What you have to do: Below are the records; copy exactly the stretch from the line containing "add(body, 'neckRing', turned([[0.08, y" through the line containing "add(box, 'boxBack', new", both ends included, and nothing else.

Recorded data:
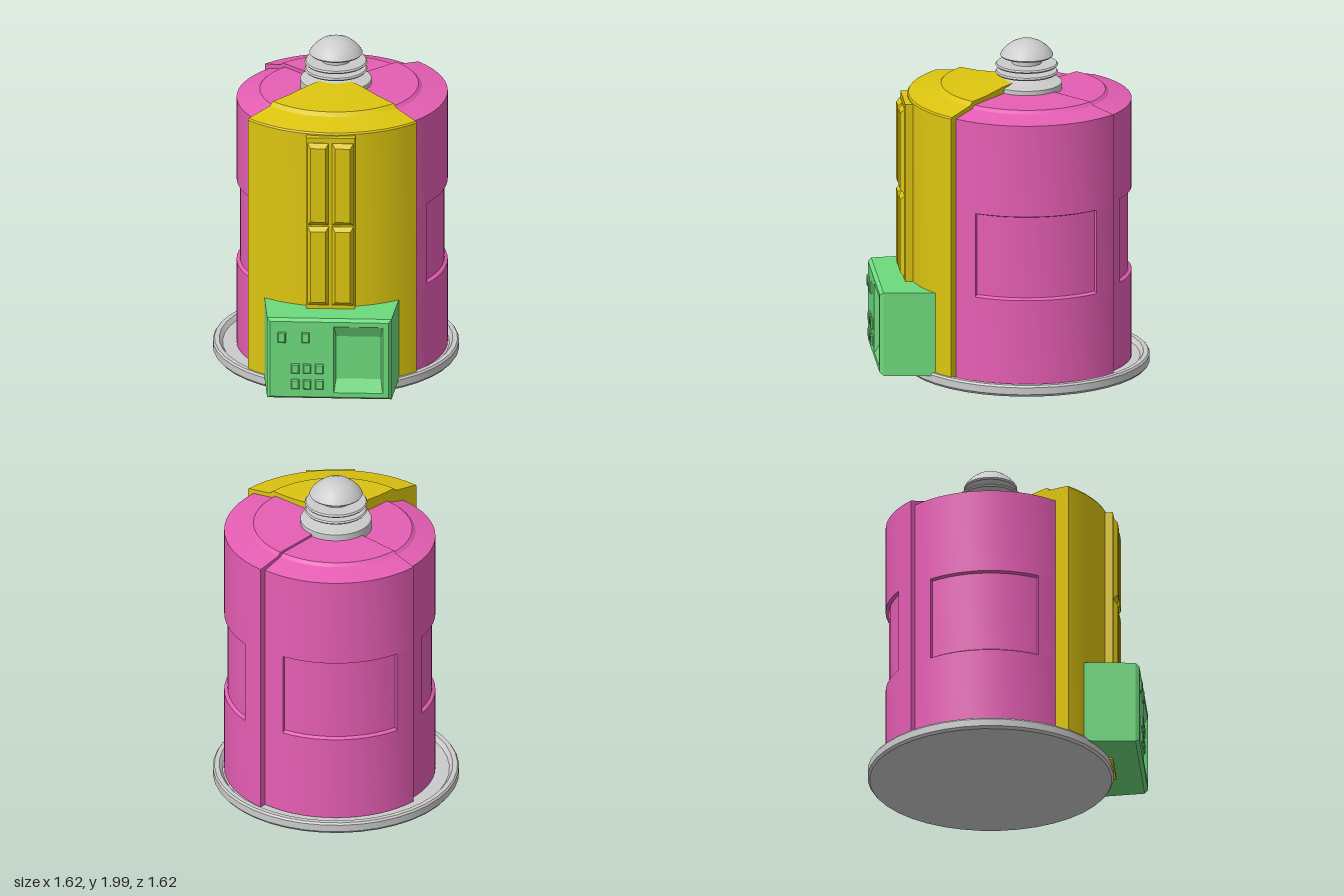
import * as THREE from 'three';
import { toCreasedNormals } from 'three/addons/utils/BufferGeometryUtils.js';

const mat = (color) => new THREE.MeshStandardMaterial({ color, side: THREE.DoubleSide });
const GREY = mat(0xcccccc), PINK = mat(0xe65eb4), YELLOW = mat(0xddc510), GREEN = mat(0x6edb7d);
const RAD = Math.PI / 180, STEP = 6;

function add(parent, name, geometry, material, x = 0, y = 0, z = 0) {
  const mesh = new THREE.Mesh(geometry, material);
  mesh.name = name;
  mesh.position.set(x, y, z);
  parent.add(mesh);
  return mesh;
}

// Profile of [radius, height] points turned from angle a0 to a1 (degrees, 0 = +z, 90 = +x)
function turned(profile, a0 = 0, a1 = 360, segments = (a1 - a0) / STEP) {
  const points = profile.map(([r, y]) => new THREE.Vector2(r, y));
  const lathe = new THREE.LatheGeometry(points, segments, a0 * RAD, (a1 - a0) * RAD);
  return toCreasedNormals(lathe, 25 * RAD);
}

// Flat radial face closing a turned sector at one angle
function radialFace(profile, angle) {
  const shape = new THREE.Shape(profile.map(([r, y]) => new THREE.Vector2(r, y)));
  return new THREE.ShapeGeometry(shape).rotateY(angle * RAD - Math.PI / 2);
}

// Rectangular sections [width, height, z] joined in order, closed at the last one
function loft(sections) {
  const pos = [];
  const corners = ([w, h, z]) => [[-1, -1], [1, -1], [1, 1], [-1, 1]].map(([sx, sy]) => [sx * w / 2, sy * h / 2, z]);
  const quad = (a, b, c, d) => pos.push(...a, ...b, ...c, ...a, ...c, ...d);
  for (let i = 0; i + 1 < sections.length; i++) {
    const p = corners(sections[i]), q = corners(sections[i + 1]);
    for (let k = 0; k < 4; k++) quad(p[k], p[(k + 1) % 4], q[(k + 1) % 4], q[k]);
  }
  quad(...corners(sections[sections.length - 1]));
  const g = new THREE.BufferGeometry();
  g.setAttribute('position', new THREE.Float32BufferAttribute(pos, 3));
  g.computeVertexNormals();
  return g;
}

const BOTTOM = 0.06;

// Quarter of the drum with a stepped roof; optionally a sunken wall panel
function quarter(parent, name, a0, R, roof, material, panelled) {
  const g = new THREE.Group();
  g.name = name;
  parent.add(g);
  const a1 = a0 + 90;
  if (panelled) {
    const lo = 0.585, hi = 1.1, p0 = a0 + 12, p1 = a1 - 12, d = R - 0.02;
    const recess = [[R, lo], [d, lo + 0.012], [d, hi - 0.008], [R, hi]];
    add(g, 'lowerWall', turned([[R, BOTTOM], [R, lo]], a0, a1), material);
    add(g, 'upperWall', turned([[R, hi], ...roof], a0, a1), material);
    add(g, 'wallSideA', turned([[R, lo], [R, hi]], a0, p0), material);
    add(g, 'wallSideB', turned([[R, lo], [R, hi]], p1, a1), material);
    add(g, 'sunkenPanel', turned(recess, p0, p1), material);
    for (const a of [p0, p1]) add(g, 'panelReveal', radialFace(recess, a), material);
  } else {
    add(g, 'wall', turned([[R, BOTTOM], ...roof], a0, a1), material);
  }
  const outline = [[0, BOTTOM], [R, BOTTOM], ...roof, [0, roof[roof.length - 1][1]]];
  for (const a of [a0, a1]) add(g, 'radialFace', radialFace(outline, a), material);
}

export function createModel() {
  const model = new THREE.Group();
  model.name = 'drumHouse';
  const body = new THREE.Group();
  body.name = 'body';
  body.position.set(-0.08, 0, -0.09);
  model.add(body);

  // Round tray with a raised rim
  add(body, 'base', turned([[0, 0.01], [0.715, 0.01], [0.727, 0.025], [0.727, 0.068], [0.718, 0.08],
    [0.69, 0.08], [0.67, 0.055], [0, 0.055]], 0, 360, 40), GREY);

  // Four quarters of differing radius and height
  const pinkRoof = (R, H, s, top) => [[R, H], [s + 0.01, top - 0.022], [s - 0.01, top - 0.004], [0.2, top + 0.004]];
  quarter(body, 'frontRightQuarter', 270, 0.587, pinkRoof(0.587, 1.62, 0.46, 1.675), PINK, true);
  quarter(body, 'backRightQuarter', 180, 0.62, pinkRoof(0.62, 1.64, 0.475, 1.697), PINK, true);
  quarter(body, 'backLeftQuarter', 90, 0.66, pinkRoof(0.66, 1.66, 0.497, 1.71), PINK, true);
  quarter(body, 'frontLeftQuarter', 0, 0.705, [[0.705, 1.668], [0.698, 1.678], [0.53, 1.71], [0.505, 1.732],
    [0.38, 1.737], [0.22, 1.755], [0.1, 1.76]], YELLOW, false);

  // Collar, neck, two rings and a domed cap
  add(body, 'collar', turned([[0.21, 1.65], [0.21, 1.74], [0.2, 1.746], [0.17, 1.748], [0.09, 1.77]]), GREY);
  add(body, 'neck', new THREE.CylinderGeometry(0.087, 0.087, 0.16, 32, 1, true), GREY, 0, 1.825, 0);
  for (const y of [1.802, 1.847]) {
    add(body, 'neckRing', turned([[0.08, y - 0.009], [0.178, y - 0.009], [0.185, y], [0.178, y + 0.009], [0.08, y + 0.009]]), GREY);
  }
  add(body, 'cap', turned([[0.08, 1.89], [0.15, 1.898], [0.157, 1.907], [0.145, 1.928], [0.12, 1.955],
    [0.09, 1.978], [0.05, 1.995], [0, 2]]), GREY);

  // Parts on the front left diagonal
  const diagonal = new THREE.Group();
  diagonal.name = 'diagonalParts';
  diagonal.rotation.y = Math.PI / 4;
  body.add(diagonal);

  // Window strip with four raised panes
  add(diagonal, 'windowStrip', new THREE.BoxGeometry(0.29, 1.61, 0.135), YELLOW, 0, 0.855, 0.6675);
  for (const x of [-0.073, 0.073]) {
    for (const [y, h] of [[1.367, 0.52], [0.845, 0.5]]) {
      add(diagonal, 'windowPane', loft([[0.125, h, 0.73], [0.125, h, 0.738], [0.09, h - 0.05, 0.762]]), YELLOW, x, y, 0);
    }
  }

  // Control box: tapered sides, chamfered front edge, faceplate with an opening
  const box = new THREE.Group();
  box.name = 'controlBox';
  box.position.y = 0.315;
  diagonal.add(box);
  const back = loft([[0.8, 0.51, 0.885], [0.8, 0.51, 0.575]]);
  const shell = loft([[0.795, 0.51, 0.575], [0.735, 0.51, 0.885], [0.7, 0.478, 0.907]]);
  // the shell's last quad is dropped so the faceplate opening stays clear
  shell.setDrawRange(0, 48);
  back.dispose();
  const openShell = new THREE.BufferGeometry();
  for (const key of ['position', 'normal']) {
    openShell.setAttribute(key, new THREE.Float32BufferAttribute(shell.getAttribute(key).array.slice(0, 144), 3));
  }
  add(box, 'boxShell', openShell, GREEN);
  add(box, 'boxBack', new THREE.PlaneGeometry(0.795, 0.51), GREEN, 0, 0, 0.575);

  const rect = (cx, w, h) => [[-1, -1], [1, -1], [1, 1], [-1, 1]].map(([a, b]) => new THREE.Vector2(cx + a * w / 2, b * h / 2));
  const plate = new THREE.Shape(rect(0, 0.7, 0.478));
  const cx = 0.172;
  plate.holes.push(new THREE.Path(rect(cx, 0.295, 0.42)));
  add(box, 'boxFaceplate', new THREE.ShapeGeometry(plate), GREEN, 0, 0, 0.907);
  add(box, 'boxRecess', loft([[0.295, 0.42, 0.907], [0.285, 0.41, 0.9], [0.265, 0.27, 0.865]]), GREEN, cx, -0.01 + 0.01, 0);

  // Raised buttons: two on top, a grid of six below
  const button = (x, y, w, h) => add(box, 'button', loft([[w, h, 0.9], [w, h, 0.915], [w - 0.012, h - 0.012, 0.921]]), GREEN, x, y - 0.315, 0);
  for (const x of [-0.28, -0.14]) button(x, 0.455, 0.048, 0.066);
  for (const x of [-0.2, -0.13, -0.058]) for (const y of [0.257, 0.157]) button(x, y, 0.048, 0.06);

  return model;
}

Response to the task:
    add(body, 'neckRing', turned([[0.08, y - 0.009], [0.178, y - 0.009], [0.185, y], [0.178, y + 0.009], [0.08, y + 0.009]]), GREY);
  }
  add(body, 'cap', turned([[0.08, 1.89], [0.15, 1.898], [0.157, 1.907], [0.145, 1.928], [0.12, 1.955],
    [0.09, 1.978], [0.05, 1.995], [0, 2]]), GREY);

  // Parts on the front left diagonal
  const diagonal = new THREE.Group();
  diagonal.name = 'diagonalParts';
  diagonal.rotation.y = Math.PI / 4;
  body.add(diagonal);

  // Window strip with four raised panes
  add(diagonal, 'windowStrip', new THREE.BoxGeometry(0.29, 1.61, 0.135), YELLOW, 0, 0.855, 0.6675);
  for (const x of [-0.073, 0.073]) {
    for (const [y, h] of [[1.367, 0.52], [0.845, 0.5]]) {
      add(diagonal, 'windowPane', loft([[0.125, h, 0.73], [0.125, h, 0.738], [0.09, h - 0.05, 0.762]]), YELLOW, x, y, 0);
    }
  }

  // Control box: tapered sides, chamfered front edge, faceplate with an opening
  const box = new THREE.Group();
  box.name = 'controlBox';
  box.position.y = 0.315;
  diagonal.add(box);
  const back = loft([[0.8, 0.51, 0.885], [0.8, 0.51, 0.575]]);
  const shell = loft([[0.795, 0.51, 0.575], [0.735, 0.51, 0.885], [0.7, 0.478, 0.907]]);
  // the shell's last quad is dropped so the faceplate opening stays clear
  shell.setDrawRange(0, 48);
  back.dispose();
  const openShell = new THREE.BufferGeometry();
  for (const key of ['position', 'normal']) {
    openShell.setAttribute(key, new THREE.Float32BufferAttribute(shell.getAttribute(key).array.slice(0, 144), 3));
  }
  add(box, 'boxShell', openShell, GREEN);
  add(box, 'boxBack', new THREE.PlaneGeometry(0.795, 0.51), GREEN, 0, 0, 0.575);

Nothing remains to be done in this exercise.